The following figure shows SGML application objects associated with SGML elements. The application objects receive events from the corresponding SGML elements.
In [sbi96], we proposed the use of the generic identifier to chose which class to instanciate. The same mechanism can be used in a fully markup-independent manner by exploiting a reserved attribute instead of the generic identifier to decide which class to instanciate.
We shall not expand here the full details of the implementation of such a mechanism. We shall, however, describe a simple example showing how the various components are tied together.
Let us say we have to write an application where we must handle clink elements and carry out a very complex but nevertheless useful work with them. In this example, let us say the application is written in the Python language [lutz96].
We write a class to handle events for the clink element: the TCLinkHandler class. Then we tie it to the DTD, using an LPD.
Here is the LPD we write to bind the application code to the DTD:
<!LINKTYPE mylink mydtd #IMPLIED [ <!ATTLIST clink py CDATA #IMPLIED -- PY is the reserved attribute used to map application objects to SGML element -- > <!LINK #INITIAL -- this rule maps clink elements to instances of the TCLinkHandler class, passing the LINKEND attribute to the constructor of the class. -- clink [ py="TCLinkHandler(a['LINKEND'])" ] > ]>
Now let us look at the TCLinkHandler class:
class TCLinkHandler: def __init__(self,linkend): # some initialization code self.linkend = linkend # . . . def onStart(self): # some work on start tag # . . . def onData(self,data): # some work on data # . . . def onEnd(self): # some work on end tag # . . .
This class has a constructor which receives the value of the end of the hyperlink, and method to deal with start tag, data, and end tag events, for the corresponding clink SGML element.
From the point of view of reusability, two things must be noted:
Now let us examine how we can reuse this code with another DTD. Here is mydtd again:
<!DOCTYPE mydtd [ <!-- ... --> <!ELEMENT myref - O (#PCDATA)> <!ATTLIST myref id ID #IMPLIED target IDREF #REQUIRED > ]>
Let us say we want to make the same processing on myref elements.

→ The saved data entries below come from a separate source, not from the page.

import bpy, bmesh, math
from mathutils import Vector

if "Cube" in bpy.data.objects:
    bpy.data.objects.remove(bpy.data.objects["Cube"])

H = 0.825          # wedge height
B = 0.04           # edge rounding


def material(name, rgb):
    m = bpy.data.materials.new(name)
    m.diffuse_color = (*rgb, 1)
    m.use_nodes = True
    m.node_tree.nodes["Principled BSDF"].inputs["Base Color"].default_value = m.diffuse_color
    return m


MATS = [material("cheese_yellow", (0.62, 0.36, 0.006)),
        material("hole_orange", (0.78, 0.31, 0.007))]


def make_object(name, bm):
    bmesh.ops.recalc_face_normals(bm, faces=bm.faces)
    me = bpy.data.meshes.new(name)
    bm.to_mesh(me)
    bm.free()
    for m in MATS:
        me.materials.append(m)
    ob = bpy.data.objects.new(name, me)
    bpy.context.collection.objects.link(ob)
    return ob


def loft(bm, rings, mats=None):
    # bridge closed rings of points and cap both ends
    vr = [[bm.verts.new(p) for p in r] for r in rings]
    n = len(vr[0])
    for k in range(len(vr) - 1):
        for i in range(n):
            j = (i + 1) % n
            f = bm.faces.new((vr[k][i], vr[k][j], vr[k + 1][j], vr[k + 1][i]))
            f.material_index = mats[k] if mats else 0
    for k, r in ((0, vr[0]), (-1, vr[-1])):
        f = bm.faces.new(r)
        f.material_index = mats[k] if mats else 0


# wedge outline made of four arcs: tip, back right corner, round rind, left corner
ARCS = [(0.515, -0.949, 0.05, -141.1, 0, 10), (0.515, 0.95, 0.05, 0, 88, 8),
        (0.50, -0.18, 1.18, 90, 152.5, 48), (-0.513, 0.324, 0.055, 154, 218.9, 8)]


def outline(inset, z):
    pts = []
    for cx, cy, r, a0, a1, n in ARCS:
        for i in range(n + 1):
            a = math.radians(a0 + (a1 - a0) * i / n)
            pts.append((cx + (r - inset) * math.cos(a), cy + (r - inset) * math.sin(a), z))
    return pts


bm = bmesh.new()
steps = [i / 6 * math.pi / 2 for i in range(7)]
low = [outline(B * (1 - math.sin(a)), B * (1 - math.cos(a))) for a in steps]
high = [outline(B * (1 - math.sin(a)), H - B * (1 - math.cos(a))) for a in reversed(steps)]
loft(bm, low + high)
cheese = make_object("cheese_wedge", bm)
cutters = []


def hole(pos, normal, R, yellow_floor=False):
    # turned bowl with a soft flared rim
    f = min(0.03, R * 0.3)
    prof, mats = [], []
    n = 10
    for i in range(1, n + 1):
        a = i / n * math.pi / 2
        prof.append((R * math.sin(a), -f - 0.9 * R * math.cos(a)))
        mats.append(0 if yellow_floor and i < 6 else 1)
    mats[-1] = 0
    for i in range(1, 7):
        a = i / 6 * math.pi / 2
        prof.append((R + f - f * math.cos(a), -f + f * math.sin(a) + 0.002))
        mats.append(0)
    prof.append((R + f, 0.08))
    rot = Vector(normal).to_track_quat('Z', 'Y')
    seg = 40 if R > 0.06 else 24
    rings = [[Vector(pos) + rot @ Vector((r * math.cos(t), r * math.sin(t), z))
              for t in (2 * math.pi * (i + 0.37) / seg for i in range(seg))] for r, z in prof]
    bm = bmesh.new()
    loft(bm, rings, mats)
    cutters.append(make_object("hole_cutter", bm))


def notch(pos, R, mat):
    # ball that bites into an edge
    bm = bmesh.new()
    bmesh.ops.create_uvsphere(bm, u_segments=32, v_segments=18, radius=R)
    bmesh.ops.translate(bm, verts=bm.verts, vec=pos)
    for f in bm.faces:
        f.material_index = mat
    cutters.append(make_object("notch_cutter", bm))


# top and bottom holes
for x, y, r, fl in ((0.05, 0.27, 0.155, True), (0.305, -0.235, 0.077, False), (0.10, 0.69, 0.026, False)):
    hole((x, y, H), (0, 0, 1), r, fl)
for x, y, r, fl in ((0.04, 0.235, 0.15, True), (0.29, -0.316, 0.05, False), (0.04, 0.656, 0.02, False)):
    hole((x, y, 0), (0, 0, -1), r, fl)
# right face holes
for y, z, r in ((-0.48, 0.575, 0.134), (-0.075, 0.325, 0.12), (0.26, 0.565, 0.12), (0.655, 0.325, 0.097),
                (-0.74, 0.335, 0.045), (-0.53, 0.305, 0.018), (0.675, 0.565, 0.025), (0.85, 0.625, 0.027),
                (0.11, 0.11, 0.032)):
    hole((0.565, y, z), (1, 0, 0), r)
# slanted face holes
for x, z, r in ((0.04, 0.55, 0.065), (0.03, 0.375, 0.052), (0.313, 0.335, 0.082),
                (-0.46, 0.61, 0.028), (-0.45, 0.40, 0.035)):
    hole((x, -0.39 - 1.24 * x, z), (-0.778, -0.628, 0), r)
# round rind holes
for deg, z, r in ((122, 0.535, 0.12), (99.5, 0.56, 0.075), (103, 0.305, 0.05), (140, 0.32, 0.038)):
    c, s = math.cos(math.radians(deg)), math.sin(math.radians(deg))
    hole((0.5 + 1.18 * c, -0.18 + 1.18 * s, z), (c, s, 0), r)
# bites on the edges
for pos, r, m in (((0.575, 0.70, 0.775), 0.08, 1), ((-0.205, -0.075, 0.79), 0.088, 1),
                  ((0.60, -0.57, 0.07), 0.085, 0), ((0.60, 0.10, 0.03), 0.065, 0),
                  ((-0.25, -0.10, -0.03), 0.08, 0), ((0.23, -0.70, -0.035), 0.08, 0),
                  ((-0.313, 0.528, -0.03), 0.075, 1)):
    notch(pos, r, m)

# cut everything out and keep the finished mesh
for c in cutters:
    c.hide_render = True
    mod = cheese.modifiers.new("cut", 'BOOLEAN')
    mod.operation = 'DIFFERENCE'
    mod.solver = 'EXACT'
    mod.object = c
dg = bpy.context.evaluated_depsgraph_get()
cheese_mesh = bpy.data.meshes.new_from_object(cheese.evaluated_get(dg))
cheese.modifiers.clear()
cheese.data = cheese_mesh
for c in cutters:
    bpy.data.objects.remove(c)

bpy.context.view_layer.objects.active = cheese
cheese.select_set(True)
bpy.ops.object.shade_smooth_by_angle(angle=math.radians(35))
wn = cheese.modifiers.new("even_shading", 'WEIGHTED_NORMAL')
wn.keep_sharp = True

Since the TCLinkHandler class is markup-independent, it is very easy to reuse it for the myref element which is architecturally compatible with clink:

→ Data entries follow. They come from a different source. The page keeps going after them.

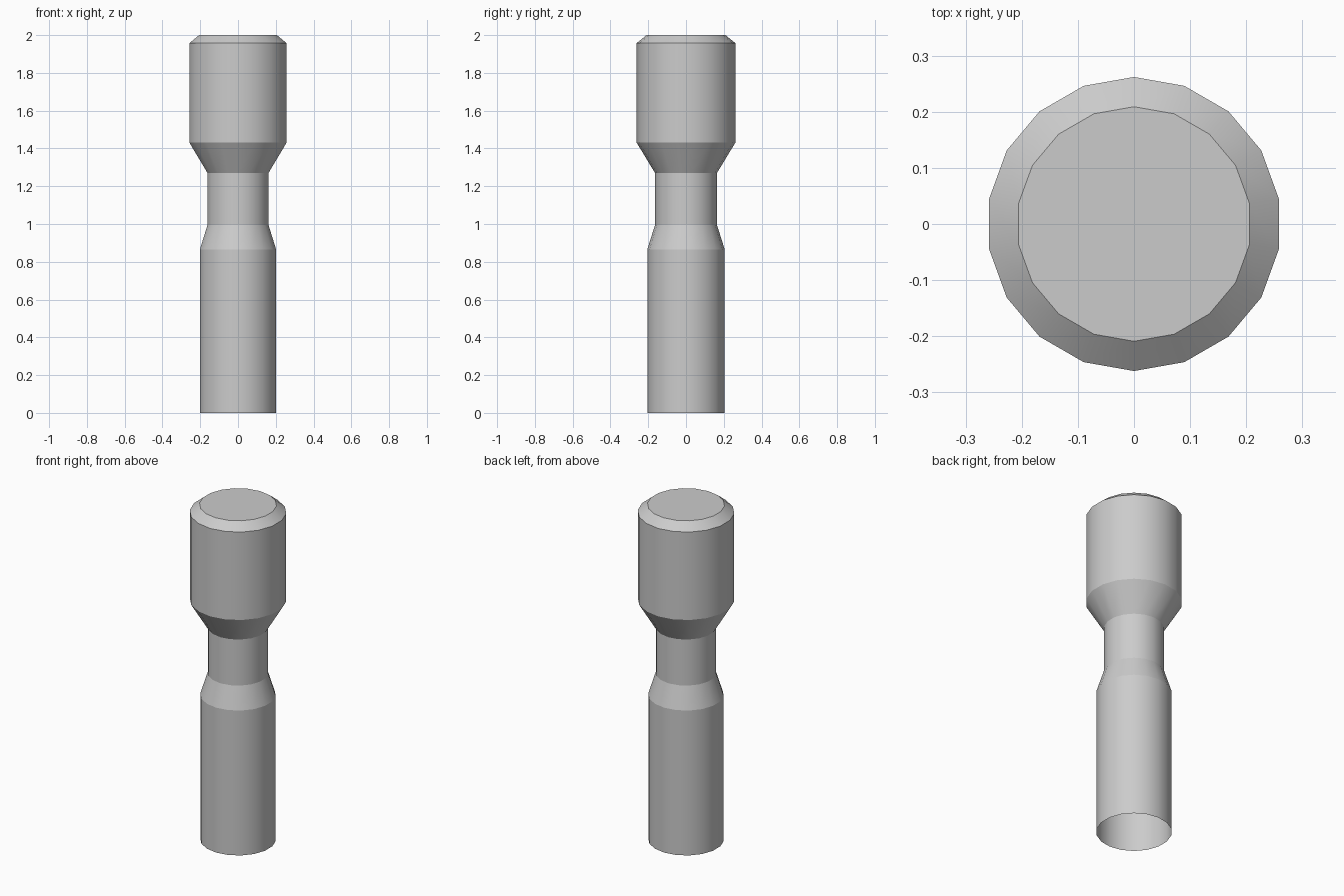
import bpy, bmesh, math

if "Cube" in bpy.data.objects:
    bpy.data.objects.remove(bpy.data.objects["Cube"])

SIDES = 18


def lathe(name, profile, cap_top=False):
    """Turn a (radius, z) profile into an 18-sided shell with crisp ring edges."""
    bm = bmesh.new()
    rings = []
    for r, z in profile:
        ring = []
        for i in range(SIDES):
            a = math.pi / 2 + 2 * math.pi * i / SIDES
            ring.append(bm.verts.new((r * math.cos(a), r * math.sin(a), z)))
        rings.append(ring)
    for low, high in zip(rings, rings[1:]):
        for i in range(SIDES):
            j = (i + 1) % SIDES
            bm.faces.new((low[i], low[j], high[j], high[i]))
    if cap_top:
        bm.faces.new(rings[-1])
    for f in bm.faces:
        f.smooth = True
    # Ring edges are horizontal: keep them sharp, sides stay smooth
    for e in bm.edges:
        e.smooth = abs(e.verts[0].co.z - e.verts[1].co.z) > 1e-5
    mesh = bpy.data.meshes.new(name)
    bm.to_mesh(mesh)
    bm.free()
    obj = bpy.data.objects.new(name, mesh)
    bpy.context.collection.objects.link(obj)
    return obj


# Lower tube with sloped shoulder and narrow neck, open at the bottom
lathe("handle_and_neck", [(0.205, 0), (0.205, 0.865), (0.164, 0.995), (0.164, 1.27)])

# Wide head with tapered underside and chamfered, closed top
lathe("head", [(0.164, 1.27), (0.262, 1.432), (0.262, 1.957), (0.209, 2.0)], cap_top=True)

<!LINKTYPE mylink mydtd #IMPLIED [ <!ATTLIST myref py CDATA #IMPLIED -- PY is the reserved attribute used to map application objects to SGML element -- > <!LINK #INITIAL -- this rule maps myref elements to instances of the TCLinkHandler class, passing the TARGET attribute to the constructor of the class. -- myref [ py="TCLinkHandler(a['TARGET'])" ] > ]>
Note that the value of the TARGET attribute is given as the formal parameter linkend of the TCLinkHandler constructor. This effectively implements attribute renaming.
In addition to these SGML aspects of code reusability, traditional software engineering techniques of modularity should be kept in mind while designing SGML systems. Designing markup-independent applications is one step in the good direction, however.
It has been shown that SGML lends itself to reuse in many ways, through which use of an SGML system can lead to great efficiency. Careful initial design, where modularity is a keyword, can affect reuse of many ingredients which go to make up an SGML application.
These include the reuse of the standard method, reuse of DTDs and parts thereof as well as element names, and reuse by the design of generic applications as opposed to specific ones.
SGML architectures have been shown to be an enabling technology for writing reusable applications. The reusability benefits of markup-independent applications, however, can be achieved with alternative techniques. Such a technique was presented, using the SGML LINK feature to bind an application language to a DTD.
Please email your comments to Stéphane Bidoul at email@example.com.
This paper was first published in the International SGML Users' Group Newsletter, volume 3 Issue 3 (July 1997), pp 16-19.